Ethics in Research: An Interpretation of Watson
Throughout my life, I have been instructed to carefully follow ethical research standards whenever undertaking any academic assignment. In middle school, I was introduced to the overly-simplistic scientific method, which, in addition to providing a rough outline for experimentation, provides instruction about allotting credit for ideas and data which you yourself did not develop. In addition, during my years in college I have been bombarded with pleas from instructors and honor codes about avoiding plagiarism, which, in academic circles, appears to be an offense of the highest order. If I have learned anything, it is that the ends do not justify the means in research; one cannot skirt across the ethical boundaries of research and expect to gain acclaim and praise for his or her efforts.

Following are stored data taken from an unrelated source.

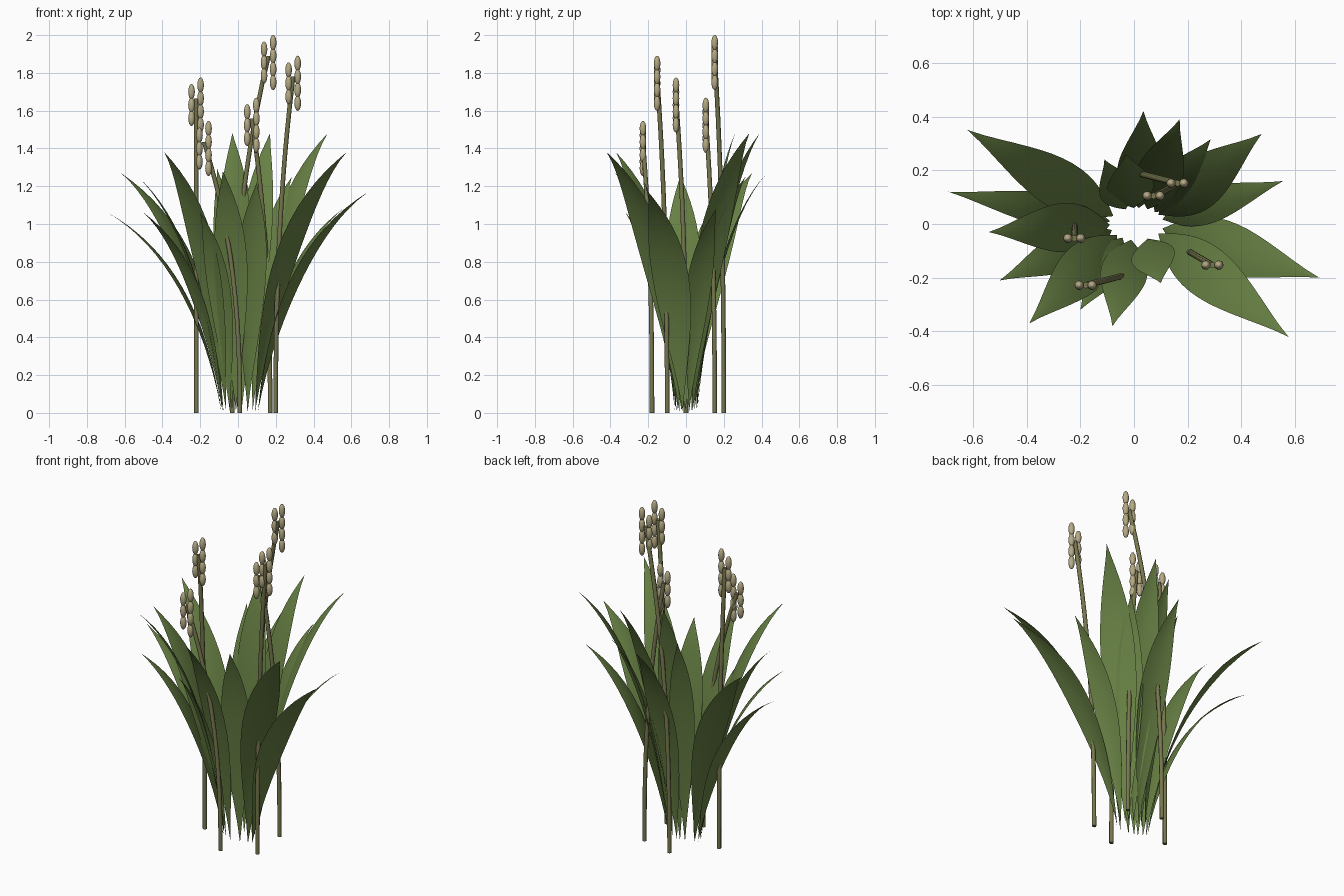
import bpy, bmesh, math
from mathutils import Vector, Matrix

if "Cube" in bpy.data.objects:
    bpy.data.objects.remove(bpy.data.objects["Cube"])


def material(name, rgb):
    m = bpy.data.materials.new(name)
    m.diffuse_color = (*rgb, 1)
    m.use_nodes = True
    m.node_tree.nodes["Principled BSDF"].inputs["Base Color"].default_value = m.diffuse_color
    return m


GREEN = material("leaf_green", (0.135, 0.215, 0.057))
OLIVE = material("stalk_olive", (0.185, 0.185, 0.078))
TAN = material("seed_tan", (0.46, 0.40, 0.23))


def finish(bm, name, mat):
    me = bpy.data.meshes.new(name)
    for f in bm.faces:
        f.smooth = True
    bm.to_mesh(me)
    bm.free()
    me.materials.append(mat)
    ob = bpy.data.objects.new(name, me)
    bpy.context.collection.objects.link(ob)
    return ob


# Arching blade: quadratic curve from root to tip, pointed at both ends
def leaf(name, tip, width, steps=16):
    tip = Vector(tip)
    a = math.atan2(tip.y, tip.x)
    root = Vector((0.01 + 0.10 * math.cos(a), 0.06 * math.sin(a), 0.01))
    mid = root.lerp(tip, 0.2)
    mid.z = tip.z * 0.75
    out = Vector((tip.x - root.x, tip.y - root.y, 0)).normalized()
    side = Vector((-out.y, out.x, 0))
    bm = bmesh.new()
    rows = []
    for i in range(steps + 1):
        t = i / steps
        c = root * (1 - t) ** 2 + mid * 2 * t * (1 - t) + tip * t * t
        tan = ((mid - root) * (1 - t) + (tip - mid) * t).normalized()
        up = side.cross(tan)
        if up.z < 0:
            up = -up
        w = 0.46 * width * max(0.004, math.sin(math.pi * t)) ** 1.15
        rows.append([bm.verts.new(c + side * w * s - up * w * 0.1 * s * s)
                     for s in (-1, -0.5, 0, 0.5, 1)])
    for r, q in zip(rows, rows[1:]):
        for k in range(4):
            bm.faces.new((r[k], q[k], q[k + 1], r[k + 1]))
    bm.normal_update()
    if sum(f.normal.z * f.calc_area() for f in bm.faces) < 0:
        bmesh.ops.reverse_faces(bm, faces=bm.faces[:])
    finish(bm, name, GREEN)


# Even-width stalk, upright at the foot and leaning towards the head
def stalk(name, base, top, sides=8, steps=12, r=0.012):
    bm = bmesh.new()
    rings = []
    for i in range(steps + 1):
        u = i / steps
        f = u ** 2.4
        c = Vector((base[0] + (top[0] - base[0]) * f,
                    base[1] + (top[1] - base[1]) * f, top[2] * u))
        rings.append([bm.verts.new(c + Vector((r * math.cos(k * math.tau / sides),
                                               r * math.sin(k * math.tau / sides), 0)))
                      for k in range(sides)])
    for p, q in zip(rings, rings[1:]):
        for k in range(sides):
            n = (k + 1) % sides
            bm.faces.new((p[k], p[n], q[n], q[k]))
    bm.faces.new(rings[0][::-1])
    bm.faces.new(rings[-1])
    ob = finish(bm, name, OLIVE)
    ob.data.polygons[-1].use_smooth = False
    ob.data.polygons[-2].use_smooth = False


# Two columns of alternating oval seeds
def seed_head(name, x, y, top):
    bm = bmesh.new()
    for i in range(7):
        dx = 0.024 if i % 2 == 0 else -0.024
        m = Matrix.Translation((x + dx, y, top - 0.04 - 0.035 * i)) @ \
            Matrix.Diagonal((0.0175, 0.0175, 0.041, 1))
        bmesh.ops.create_uvsphere(bm, u_segments=12, v_segments=8, radius=1, matrix=m)
    finish(bm, name, TAN)


# Leaves: tip position and widest width
LEAVES = [
    (-0.62, 0.35, 1.27, 0.20), (-0.69, 0.12, 1.06, 0.14), (-0.54, -0.03, 1.26, 0.20),
    (-0.50, -0.21, 1.06, 0.17), (-0.39, -0.37, 1.38, 0.20), (-0.20, -0.32, 1.06, 0.15),
    (-0.08, -0.38, 1.28, 0.19), (0.10, -0.22, 1.22, 0.18), (0.575, -0.42, 1.38, 0.21),
    (0.69, -0.20, 1.17, 0.22), (0.555, 0.16, 1.08, 0.15), (0.475, 0.335, 1.48, 0.21),
    (0.285, 0.315, 1.25, 0.16), (0.17, 0.39, 1.48, 0.19), (0.035, 0.42, 1.26, 0.19),
    (-0.03, 0.26, 1.48, 0.19), (-0.11, 0.24, 1.29, 0.15),
]
for i, (x, y, z, w) in enumerate(LEAVES):
    leaf(f"leaf_{i + 1}", (x, y, z), w)

# Stalks: foot x, foot y, head x, head y, head top z
STALKS = [
    (-0.22, 0.0, -0.222, -0.053, 1.775), (0.01, -0.18, -0.18, -0.228, 1.545),
    (0.20, -0.10, 0.292, -0.153, 1.89), (-0.03, 0.20, 0.162, 0.152, 2.0),
    (0.17, 0.152, 0.073, 0.105, 1.668),
]
for i, (bx, by, hx, hy, top) in enumerate(STALKS):
    stalk(f"stalk_{i + 1}", (bx, by), (hx, hy, top - 0.11))
    seed_head(f"seed_head_{i + 1}", hx, hy, top)
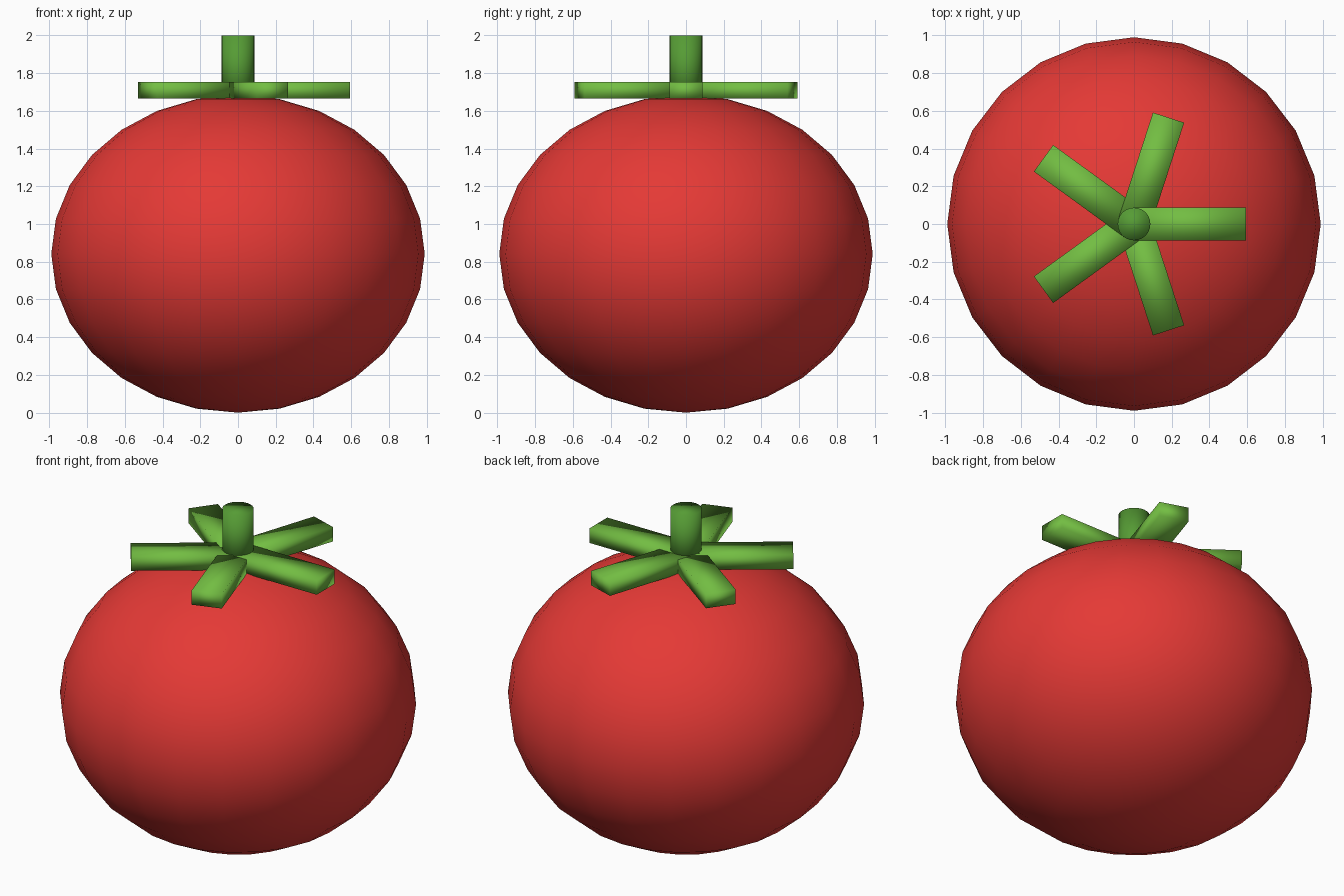
import bpy
import math
from mathutils import Matrix

cube = bpy.data.objects.get("Cube")
if cube:
    bpy.data.objects.remove(cube, do_unlink=True)


def material(name, color):
    mat = bpy.data.materials.new(name)
    mat.use_nodes = True
    mat.diffuse_color = color
    mat.node_tree.nodes["Principled BSDF"].inputs["Base Color"].default_value = color
    return mat


def finish(name, mat, transform):
    """Name the new primitive, bake its transform, colour and smooth it."""
    obj = bpy.context.object
    obj.name = name
    obj.data.transform(transform)
    obj.data.materials.append(mat)
    bpy.ops.object.shade_smooth()
    return obj


red = material("tomato red", (0.78, 0.041, 0.036, 1))
leaf_green = material("leaf green", (0.17, 0.51, 0.055, 1))
stem_green = material("stem green", (0.092, 0.33, 0.035, 1))

RADIUS, SQUASH = 0.99, 0.85
LEAF_LENGTH, LEAF_WIDTH, LEAF_HEIGHT = 0.593, 0.174, 0.088
LEAF_Z = 1.708

# Fruit: a squashed sphere resting on the ground
bpy.ops.mesh.primitive_uv_sphere_add(segments=24, ring_count=14, radius=RADIUS)
finish("fruit", red,
       Matrix.Translation((0, 0, RADIUS * SQUASH)) @ Matrix.Diagonal((1, 1, SQUASH, 1)))

# Leaves: five flat bars fanned out around the stem
for i in range(5):
    bpy.ops.mesh.primitive_cube_add(size=1)
    finish(f"leaf_{i + 1}", leaf_green,
           Matrix.Rotation(math.tau * i / 5, 4, "Z")
           @ Matrix.Translation((LEAF_LENGTH / 2, 0, LEAF_Z))
           @ Matrix.Diagonal((LEAF_LENGTH, LEAF_WIDTH, LEAF_HEIGHT, 1)))

# Stem: a short upright cylinder
bpy.ops.mesh.primitive_cylinder_add(vertices=24, radius=0.087, depth=0.34)
finish("stem", stem_green, Matrix.Translation((0, 0, 1.83)))
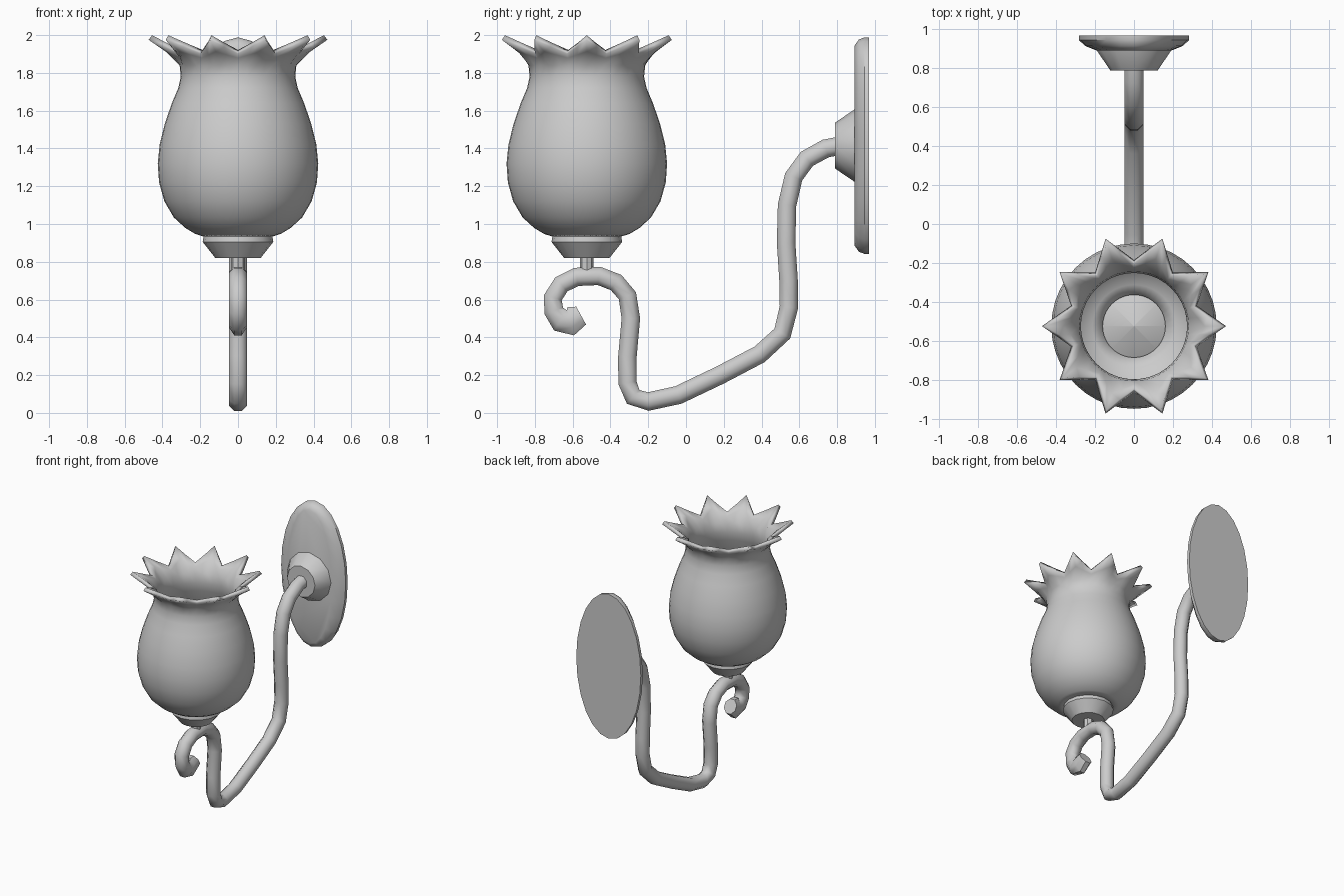
import bpy, bmesh
from math import sin, cos, pi
from mathutils import Vector

if "Cube" in bpy.data.objects:
    bpy.data.objects.remove(bpy.data.objects["Cube"])

CY = -0.525  # shade axis


def make(name, rings, cap_start=True, cap_end=True, angle=40):
    """Skin a list of closed rings (equal point counts) into one object."""
    bm = bmesh.new()
    rows = [[bm.verts.new(p) for p in ring] for ring in rings]
    n = len(rows[0])
    for a, b in zip(rows, rows[1:]):
        for i in range(n):
            j = (i + 1) % n
            bm.faces.new((a[i], a[j], b[j], b[i]))
    if cap_start:
        bm.faces.new(rows[0][::-1])
    if cap_end:
        bm.faces.new(rows[-1])
    if cap_start and cap_end:
        bmesh.ops.recalc_face_normals(bm, faces=bm.faces)
    me = bpy.data.meshes.new(name)
    bm.to_mesh(me)
    bm.free()
    ob = bpy.data.objects.new(name, me)
    bpy.context.collection.objects.link(ob)
    bpy.ops.object.select_all(action='DESELECT')
    ob.select_set(True)
    bpy.context.view_layer.objects.active = ob
    bpy.ops.object.shade_smooth_by_angle(angle=angle * pi / 180)
    return ob


def ring_z(r, z, n):
    return [Vector((r * cos(2 * pi * i / n), CY + r * sin(2 * pi * i / n), z)) for i in range(n)]


def ring_y(y, rx, rz, n):
    return [(rx * cos(2 * pi * i / n), y, 1.415 + rz * sin(2 * pi * i / n)) for i in range(n)]


# Glass shade: bulbous body flaring into a ten-pointed rim
N = 40
profile = [(.17, .93), (.225, .947), (.28, .98), (.34, 1.035), (.39, 1.12), (.418, 1.22),
           (.425, 1.32), (.415, 1.42), (.388, 1.53), (.35, 1.64), (.316, 1.72),
           (.303, 1.78), (.309, 1.84)]
rings = [ring_z(r, z, N) for r, z in profile]
tips, valleys = ring_z(.473, 1.975, N), ring_z(.34, 1.9, N)
rim = [None] * N
for i in range(0, N, 4):
    rim[i], rim[i + 2] = tips[i], valleys[i + 2]
for i in range(1, N, 2):
    rim[i] = (rim[i - 1] + rim[(i + 1) % N]) / 2
mid = []
for base, top in zip(rings[-1], rim):
    p = base.lerp(top, .45)
    p.z += .012
    mid.append(p)
shade = make("glass_shade", rings + [mid, rim], False, False)
sol = shade.modifiers.new("thickness", 'SOLIDIFY')
sol.thickness = .03
sol.offset = -1

# Cup under the shade, its pointed cap inside, and the short stem
make("shade_cup", [ring_z(r, z, 16) for r, z in
                   [(.12, .82), (.187, .905), (.182, .935)]], angle=30)
make("cup_cap", [ring_z(r, z, 8) for r, z in [(.183, .935), (.002, 1.03)]], angle=50)
make("stem", [ring_z(.036, z, 8) for z in (.72, .83)])

# Curved arm with scroll end: (y, z) centre line
path = [(.83, 1.417), (.74, 1.4), (.64, 1.345), (.57, 1.25), (.535, 1.1), (.53, .9),
        (.543, .7), (.545, .56), (.51, .42), (.39, .31), (.18, .2), (-.04, .095),
        (-.2, .06), (-.28, .085), (-.31, .16), (-.31, .3), (-.292, .5), (-.31, .62),
        (-.37, .69), (-.46, .725), (-.58, .72), (-.66, .68), (-.705, .61),
        (-.7, .54), (-.665, .49), (-.61, .485), (-.555, .515)]
widths = [.05] * (len(path) - 4) + [.053, .065, .078, .055]
arm = []
for k, (y, z) in enumerate(path):
    p0, p1 = path[max(k - 1, 0)], path[min(k + 1, len(path) - 1)]
    t = Vector((p1[0] - p0[0], p1[1] - p0[1])).normalized()
    ny, nz = -t.y, t.x
    ring = []
    for i in range(8):
        a = 2 * pi * (i + .5) / 8
        u, v = .053 * cos(a), widths[k] * 1.06 * sin(a)
        ring.append((u, y + ny * v, z + nz * v))
    arm.append(ring)
make("arm", arm, angle=50)

# Oval wall plate and its round collar
make("wall_plate", [ring_y(y, rx, rz, 24) for y, rx, rz in
                    [(.97, .283, .573), (.945, .283, .573), (.915, .25, .562),
                     (.893, .195, .53)]], angle=35)
make("arm_collar", [ring_y(y, r, r, 12) for y, r in [(.9, .192), (.89, .19), (.79, .122)]], angle=25)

Well, unless your name is James Watson. In The Double Helix, I was surprised to discover the specifics of Watson’s unethical methods for attaining information on the way to discovering the structure of DNA. Sure, I had heard a rough outline of the story in biology classes, but hearing the tale from the horse’s mouth was eye-opening. Despite his endnote on Rosalind Franklin, which apologizes for portraying the late scientist as callous and irritable, it is clear that Watson paints Franklin as stingy and unreasonable as an attempt to make readers empathize with him as he unknowingly views and interprets her information. Watson reasons that, since Franklin is unable to view her data within the structure of the proper theoretical framework (helical structures), he should be permitted to interpret it for the greater good of science – and his personal ambition). It is obvious that this line of thinking is flawed; can I steal a student’s textbook to study for an exam just because I am better at chemistry than he? The answer is no.
The other troubling aspect of Watson’s attainment of Franklin’s data is the behavior of Rosalind’s supervisor, Maurice Wilkins. He constantly complains that Franklin is hoarding information and that it is impossible to conduct any meaningful research in her company. While these are legitimate concerns, they did not permit Wilkins to show Watson her data. Maurice was entitled to see her data, as he was her employer, but he was not entitled to disseminate her research to other scientists. We all know that Franklin did not receive a Nobel Prize for her efforts, and this is often justified by the fact that she died prior to the award’s dispersal. However, we cannot forget the fact that Franklin did not formally receive credit for a scientific breakthrough to which she undoubtedly contributed.
Around the same time as Watson’s publication on the structure of DNA, the field of psychology was undergoing reformation due to serious ethical violations during human experimentation. The solution to curtailing these unethical practices was the Institutional Review Board, which is now ubiquitous to all research institutions. What appears to be the solution to Watson’s actions? Emphasis of ethical research practices; MLA citations; annotated bibliographies; electronic submission databases. Do these means correct past problems? Of course not, but they have contributed to better research practices since their installment. We can all learn from Watson… although it’s not if we actually have a choice in the matter.